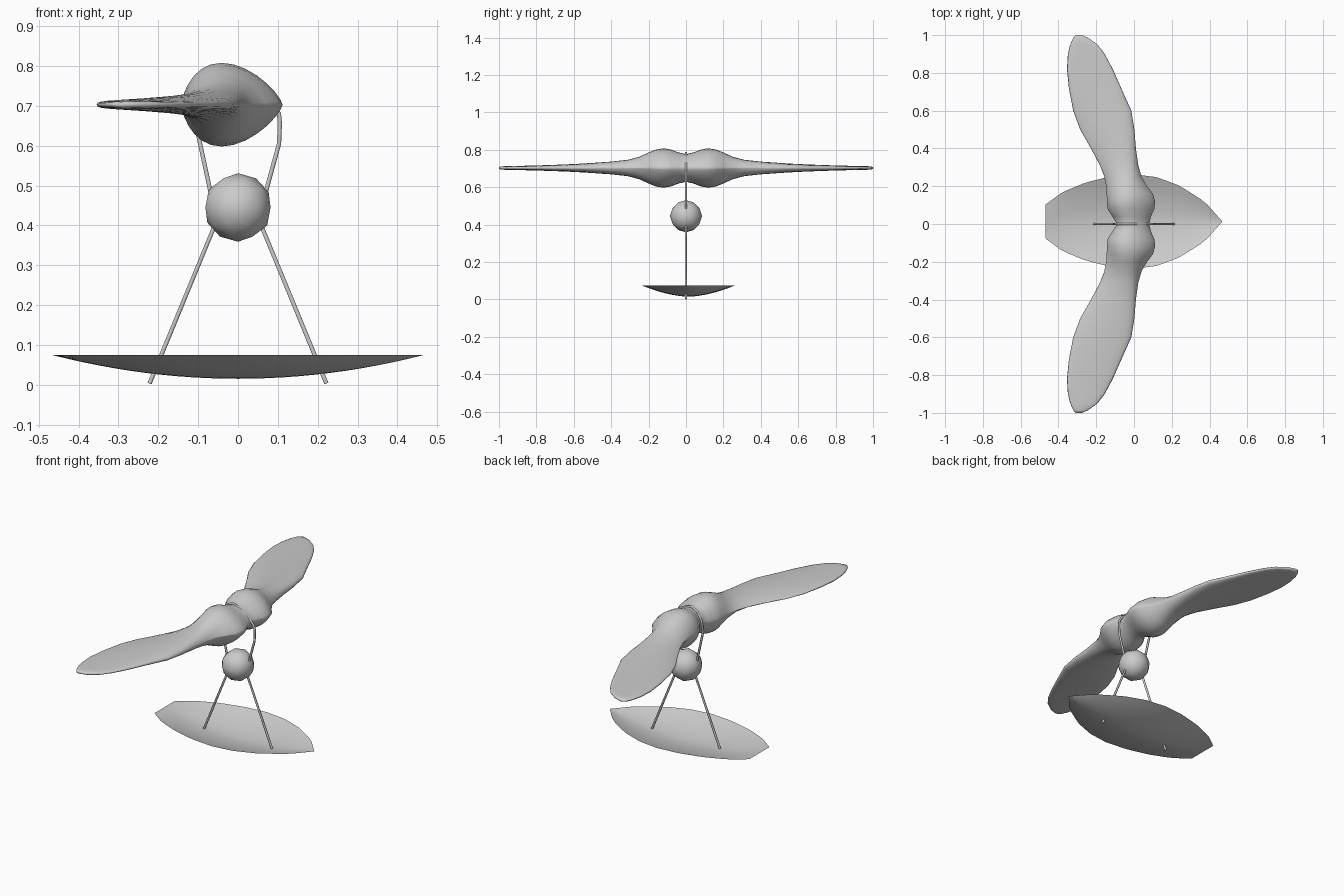
import bpy, bmesh
from math import sin, cos, pi

if "Cube" in bpy.data.objects:
    bpy.data.objects.remove(bpy.data.objects["Cube"])


def lerp_table(table, t):
    """Linear interpolation in rows of (key, values...)."""
    for a, b in zip(table, table[1:]):
        if t <= b[0]:
            f = (t - a[0]) / (b[0] - a[0])
            return [p + (q - p) * f for p, q in zip(a[1:], b[1:])]
    return list(table[-1][1:])


def loft(name, rings, closed):
    bm = bmesh.new()
    rows = [[bm.verts.new(p) for p in r] for r in rings]
    n = len(rows[0])
    for a, b in zip(rows, rows[1:]):
        for i in range(n if closed else n - 1):
            j = (i + 1) % n
            bm.faces.new((a[i], a[j], b[j], b[i]))
    if closed:
        bm.faces.new(rows[0][::-1])
        bm.faces.new(rows[-1])
        bmesh.ops.recalc_face_normals(bm, faces=bm.faces)
    else:
        bmesh.ops.remove_doubles(bm, verts=bm.verts, dist=1e-5)
    me = bpy.data.meshes.new(name)
    bm.to_mesh(me)
    bm.free()
    ob = bpy.data.objects.new(name, me)
    bpy.context.collection.objects.link(ob)
    for p in me.polygons:
        p.use_smooth = True
    return ob


# Wings with twin pods: y, trailing x, leading x, half thickness, skew, power
WING = [
    (0.00, -0.09, 0.08, 0.074, -0.20, 1.3),
    (0.04, -0.115, 0.09, 0.083, -0.20, 1.4),
    (0.08, -0.14, 0.108, 0.099, -0.20, 1.5),
    (0.12, -0.143, 0.112, 0.105, -0.20, 1.5),
    (0.16, -0.145, 0.10, 0.099, -0.10, 1.6),
    (0.20, -0.147, 0.07, 0.083, 0.00, 1.8),
    (0.25, -0.157, 0.04, 0.060, 0.20, 1.9),
    (0.31, -0.18, 0.023, 0.044, 0.35, 1.9),
    (0.40, -0.228, 0.01, 0.034, 0.45, 1.8),
    (0.50, -0.285, 0.002, 0.027, 0.45, 1.5),
    (0.60, -0.322, -0.014, 0.021, 0.35, 1.0),
    (0.72, -0.345, -0.068, 0.016, 0.20, 0.7),
    (0.82, -0.355, -0.112, 0.013, 0.00, 0.6),
    (0.90, -0.350, -0.155, 0.011, 0.00, 0.6),
    (0.95, -0.338, -0.193, 0.010, 0.00, 0.6),
    (0.985, -0.322, -0.242, 0.009, 0.00, 0.6),
    (1.00, -0.310, -0.275, 0.005, 0.00, 0.8),
]


def wing_ring(y, x0, x1, h, skew, power, sides=28):
    ring = []
    for i in range(sides):
        a = 2 * pi * i / sides
        s, c = sin(a), cos(a)
        x = (x0 + x1) / 2 + (x1 - x0) / 2 * (c + skew * s * s)
        z = 0.703 + h * abs(s) ** power * (1 if s > 0 else -1)
        ring.append((x, y, z))
    return ring


half = [wing_ring(*row) for row in WING]
mirrored = [[(x, -y, z) for x, y, z in r] for r in half[:0:-1]]
loft("wings", mirrored + half, True)

# Open shallow boat-shaped dish: x, half width of rim
RIM = [(-0.468, 0.09), (-0.38, 0.155), (-0.26, 0.205), (-0.13, 0.238), (0.0, 0.25),
       (0.12, 0.235), (0.24, 0.19), (0.375, 0.105), (0.468, 0.0)]
dish = []
for i in range(25):
    x = -0.468 + 0.936 * i / 24
    w = lerp_table(RIM, x)[0]
    keel = 0.015 + 0.06 * (x / 0.468) ** 2
    dish.append([(x, 0.013 + w * k / 8, keel + (0.075 - keel) * (abs(k) / 8) ** 1.7)
                 for k in range(8, -9, -1)])
loft("dish", dish, False)
bm = bmesh.new()
me = bpy.data.objects["dish"].data
bm.from_mesh(me)
if sum(f.normal.z for f in bm.faces) > 0:
    bmesh.ops.reverse_faces(bm, faces=bm.faces)
bm.to_mesh(me)
bm.free()

# Ball held between the struts
bpy.ops.mesh.primitive_ico_sphere_add(subdivisions=2, radius=0.086, location=(0, 0, 0.445))
bpy.context.object.name = "ball"
bpy.ops.object.shade_smooth()

# Wire frame: legs, ball grip and loop over the wing neck
PATH = [(-0.222, 0.003), (-0.05, 0.42), (-0.066, 0.47), (-0.107, 0.66), (-0.096, 0.72),
        (-0.07, 0.765), (-0.035, 0.783), (0.0, 0.775), (0.05, 0.742), (0.088, 0.705),
        (0.103, 0.68), (0.105, 0.655), (0.103, 0.605), (0.066, 0.47), (0.05, 0.42),
        (0.222, 0.003)]
cu = bpy.data.curves.new("wire_frame", "CURVE")
cu.dimensions = "3D"
cu.bevel_depth = 0.0062
cu.bevel_resolution = 1
cu.use_fill_caps = True
sp = cu.splines.new("POLY")
sp.points.add(len(PATH) - 1)
for p, (x, z) in zip(sp.points, PATH):
    p.co = (x, 0, z, 1)
bpy.context.collection.objects.link(bpy.data.objects.new("wire_frame", cu))
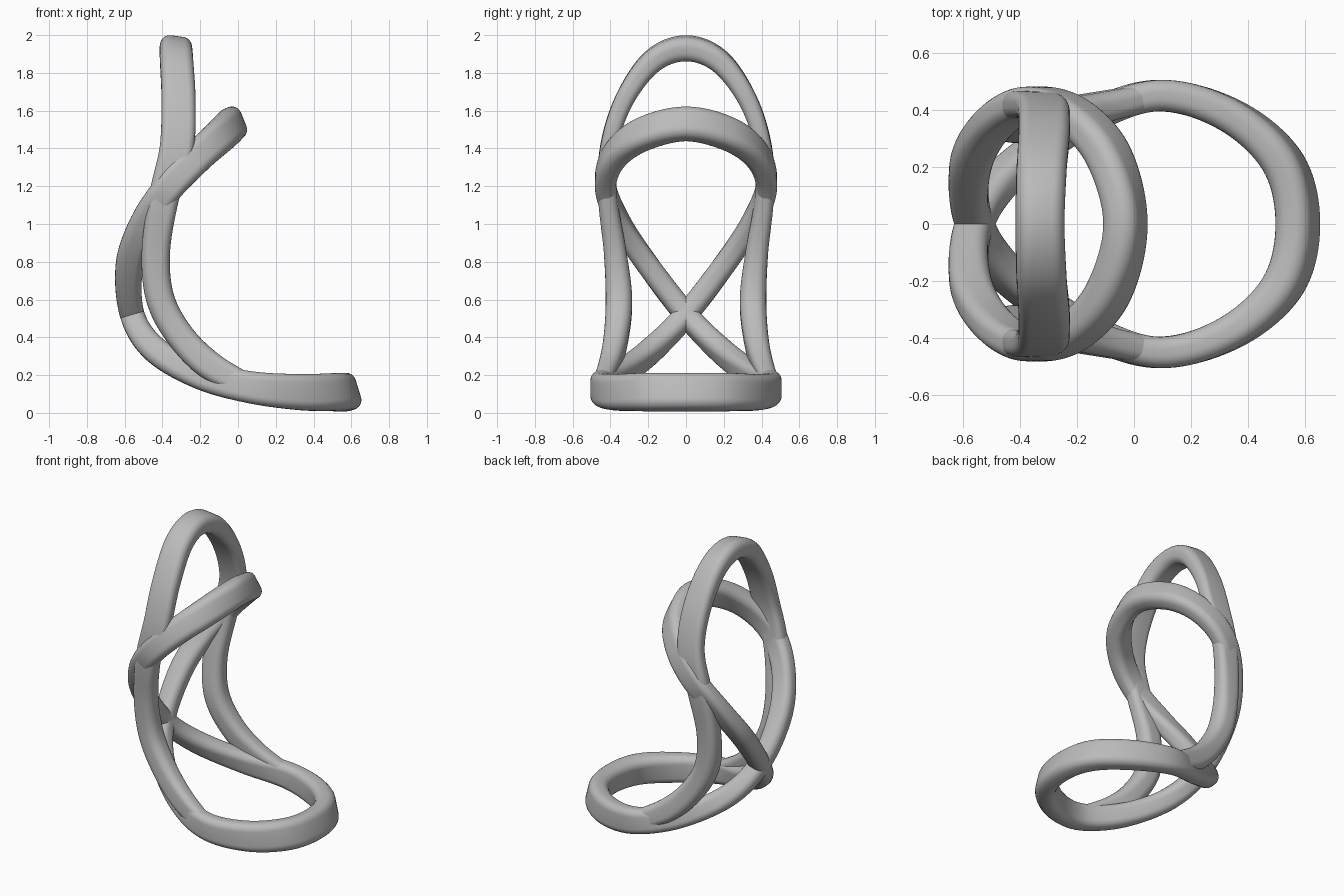
import bpy
import bmesh
from math import cos, sin, radians, pi
from mathutils import Vector

cube = bpy.data.objects.get("Cube")
if cube:
    bpy.data.objects.remove(cube)

grey = bpy.data.materials.new("soft grey")
grey.use_nodes = True
grey.diffuse_color = (0.5, 0.5, 0.5, 1)
grey.node_tree.nodes["Principled BSDF"].inputs["Base Color"].default_value = (0.5, 0.5, 0.5, 1)


def mirrored(points):
    """Same stations on the other side of y = 0."""
    return [(x, -y, *rest) for x, y, *rest in points]


def spline(points, closed, steps=12):
    """Catmull-Rom through stations of any dimension."""
    n = len(points)
    pick = (lambda i: points[i % n]) if closed else (lambda i: points[min(max(i, 0), n - 1)])
    out = []
    for i in range(n if closed else n - 1):
        for s in range(steps):
            t = s / steps
            out.append([b + 0.5 * t * (c - a + t * (2 * a - 5 * b + 4 * c - d + t * (3 * (b - c) + d - a)))
                        for a, b, c, d in zip(pick(i - 1), pick(i), pick(i + 1), pick(i + 2))])
    if not closed:
        out.append(list(points[-1]))
    return out


def section(width, thick, arc=6):
    """Rounded rectangle outline."""
    r = 0.4 * min(width, thick)
    outline = []
    for k, (sx, sy) in enumerate([(1, 1), (-1, 1), (-1, -1), (1, -1)]):
        for j in range(arc + 1):
            a = (k + j / arc) * pi / 2
            outline.append((sx * (width / 2 - r) + r * cos(a), sy * (thick / 2 - r) + r * sin(a)))
    return outline


def band(name, stations, closed):
    """Sweep a band; a station is x, y, z, tilt of the wide side in xz, width, thickness."""
    path = spline(stations, closed)
    n = len(path)
    bm = bmesh.new()
    rings = []
    for i, (x, y, z, tilt, width, thick) in enumerate(path):
        after = path[(i + 1) % n if closed else min(i + 1, n - 1)]
        before = path[i - 1 if closed else max(i - 1, 0)]
        tangent = (Vector(after[:3]) - Vector(before[:3])).normalized()
        wide = Vector((cos(radians(tilt)), 0, sin(radians(tilt))))
        thin = tangent.cross(wide).normalized()
        wide = thin.cross(tangent)
        rings.append([bm.verts.new(Vector((x, y, z)) + wide * u + thin * v)
                      for u, v in section(width, thick)])
    for i in range(n if closed else n - 1):
        a, b = rings[i], rings[(i + 1) % n]
        for j in range(len(a)):
            k = (j + 1) % len(a)
            bm.faces.new((a[j], a[k], b[k], b[j]))
    if not closed:
        bm.faces.new(rings[0])
        bm.faces.new(rings[-1])
    bmesh.ops.recalc_face_normals(bm, faces=bm.faces)
    mesh = bpy.data.meshes.new(name)
    bm.to_mesh(mesh)
    bm.free()
    mesh.materials.append(grey)
    obj = bpy.data.objects.new(name, mesh)
    bpy.context.collection.objects.link(obj)
    bpy.ops.object.select_all(action="DESELECT")
    obj.select_set(True)
    bpy.context.view_layer.objects.active = obj
    bpy.ops.object.shade_smooth_by_angle(angle=radians(40))


# Figure-eight band: an upper loop and a base loop crossing at the back
upper_tip = [(-0.03, 0, 1.53, 112, 0.18, 0.13)]
upper_side = [
    (-0.09, 0.24, 1.47, 122, 0.18, 0.13),
    (-0.22, 0.385, 1.35, 135, 0.17, 0.12),
    (-0.37, 0.425, 1.19, 142, 0.16, 0.11),
    (-0.5, 0.345, 1.0, 160, 0.15, 0.11),
    (-0.575, 0.2, 0.78, 178, 0.145, 0.12),
]
crossing = [(-0.56, 0, 0.52, 196, 0.13, 0.12)]
base_side = [
    (-0.44, 0.18, 0.335, 220, 0.14, 0.12),
    (-0.2, 0.35, 0.2, 244, 0.15, 0.11),
    (0.07, 0.45, 0.135, 263, 0.17, 0.11),
    (0.33, 0.385, 0.11, 276, 0.19, 0.12),
    (0.52, 0.22, 0.11, 284, 0.2, 0.13),
]
base_tip = [(0.575, 0, 0.11, 287, 0.2, 0.13)]
band("figure_eight_band",
     upper_tip + upper_side + crossing + mirrored(base_side) + base_tip
     + base_side[::-1] + crossing + mirrored(upper_side)[::-1], True)

# Tall arch rising from both sides of the base
arch_side = [
    (0.07, 0.45, 0.135, 255, 0.12, 0.09),
    (-0.14, 0.405, 0.245, 235, 0.15, 0.11),
    (-0.3, 0.37, 0.4, 218, 0.15, 0.13),
    (-0.41, 0.355, 0.6, 198, 0.15, 0.14),
    (-0.435, 0.375, 0.85, 180, 0.15, 0.12),
    (-0.39, 0.415, 1.15, 168, 0.16, 0.1),
    (-0.325, 0.41, 1.4, 172, 0.18, 0.09),
    (-0.315, 0.33, 1.65, 178, 0.18, 0.1),
    (-0.325, 0.18, 1.86, 174, 0.175, 0.12),
]
arch_tip = [(-0.33, 0, 1.93, 172, 0.17, 0.13)]
band("tall_arch", arch_side + arch_tip + mirrored(arch_side)[::-1], False)
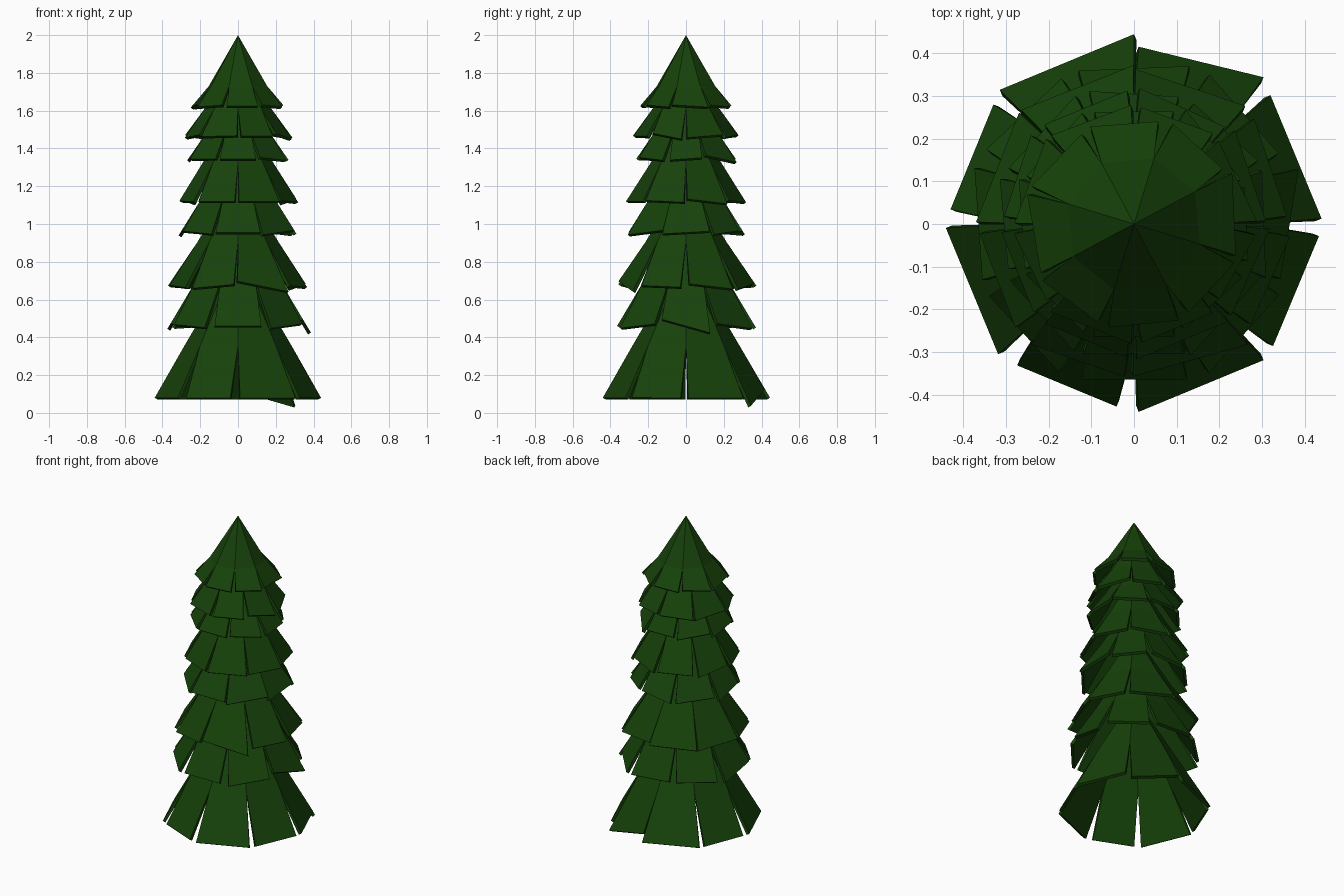
import bpy, bmesh, math, random
from mathutils import Vector, Matrix

if "Cube" in bpy.data.objects:
    bpy.data.objects.remove(bpy.data.objects["Cube"])

random.seed(4)
SIDES = 8

green = bpy.data.materials.new("needle_green")
green.diffuse_color = (0.008, 0.054, 0.003, 1)
green.use_nodes = True
green.node_tree.nodes["Principled BSDF"].inputs["Base Color"].default_value = green.diffuse_color


def ring_point(radius, angle, z):
    a = math.radians(angle)
    return Vector((radius * math.cos(a), radius * math.sin(a), z))


def tier(name, apex, bottom, radius, rot, split, pinch, tilts, widths):
    """Eight-sided cone whose skirt is cut into separate, slightly tilted flaps."""
    bm = bmesh.new()
    tip = bm.verts.new((0, 0, apex))
    split_z = apex + (bottom - apex) * split
    step = 360 / SIDES
    ring = [bm.verts.new(ring_point(radius * split * pinch, rot + step * k, split_z))
            for k in range(SIDES)]
    for k in range(SIDES):
        a, b = ring[k], ring[(k + 1) % SIDES]
        bm.faces.new((tip, a, b))
        # loose flap below the split, of varied width and tilted in its plane
        p = ring_point(radius, rot + step * k, bottom)
        q = ring_point(radius, rot + step * (k + 1), bottom)
        mid = (p + q) / 2
        normal = (q - a.co).cross(p - b.co).normalized()
        if normal.z < 0:
            normal.negate()
        tilt = tilts.get(k, random.uniform(-8, 8))
        width = widths[k] if widths else random.uniform(0.78, 1.0)
        turn = Matrix.Rotation(math.radians(tilt), 3, normal)
        c = bm.verts.new(mid + turn @ ((p - mid) * width))
        d = bm.verts.new(mid + turn @ ((q - mid) * width))
        bm.faces.new((a, c, d, b))
    bm.normal_update()
    mesh = bpy.data.meshes.new(name)
    bm.to_mesh(mesh)
    bm.free()
    mesh.materials.append(green)
    obj = bpy.data.objects.new(name, mesh)
    bpy.context.collection.objects.link(obj)
    shell = obj.modifiers.new("thickness", "SOLIDIFY")
    shell.thickness = 0.018
    shell.offset = -1


# apex z, bottom z, radius, rotation, split fraction, waist pinch, tilts, widths
TIERS = [
    (2.00, 1.625, 0.255, 28, 0.72, 0.88, {}, None),
    (1.90, 1.465, 0.285, 0, 0.66, 0.93, {7: -12}, None),
    (1.78, 1.345, 0.285, 22.5, 0.66, 0.93, {5: 0, 0: -12}, None),
    (1.65, 1.12, 0.320, 0, 0.62, 0.95, {5: 0, 6: 0}, None),
    (1.49, 0.955, 0.330, 22.5, 0.64, 0.95, {5: 0, 3: 10}, None),
    (1.26, 0.67, 0.375, 0, 0.60, 0.95, {6: -13, 5: 6}, None),
    (1.12, 0.46, 0.395, 22.5, 0.65, 0.96, {5: 0, 7: -18, 6: 6}, None),
    (0.84, 0.08, 0.445, 0, 0.64, 1.0, {0: 0, 1: 18, 2: 0, 4: 0, 5: 0, 6: 0},
     (0.92, 0.92, 1.0, 0.78, 0.94, 0.74, 0.93, 0.82)),
]
for i, spec in enumerate(TIERS):
    tier(f"branch_tier_{i + 1}", *spec)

What you are asked to do. Determine how many lines above hold the word "tilts", then give only that number.

Output for this exercise. 3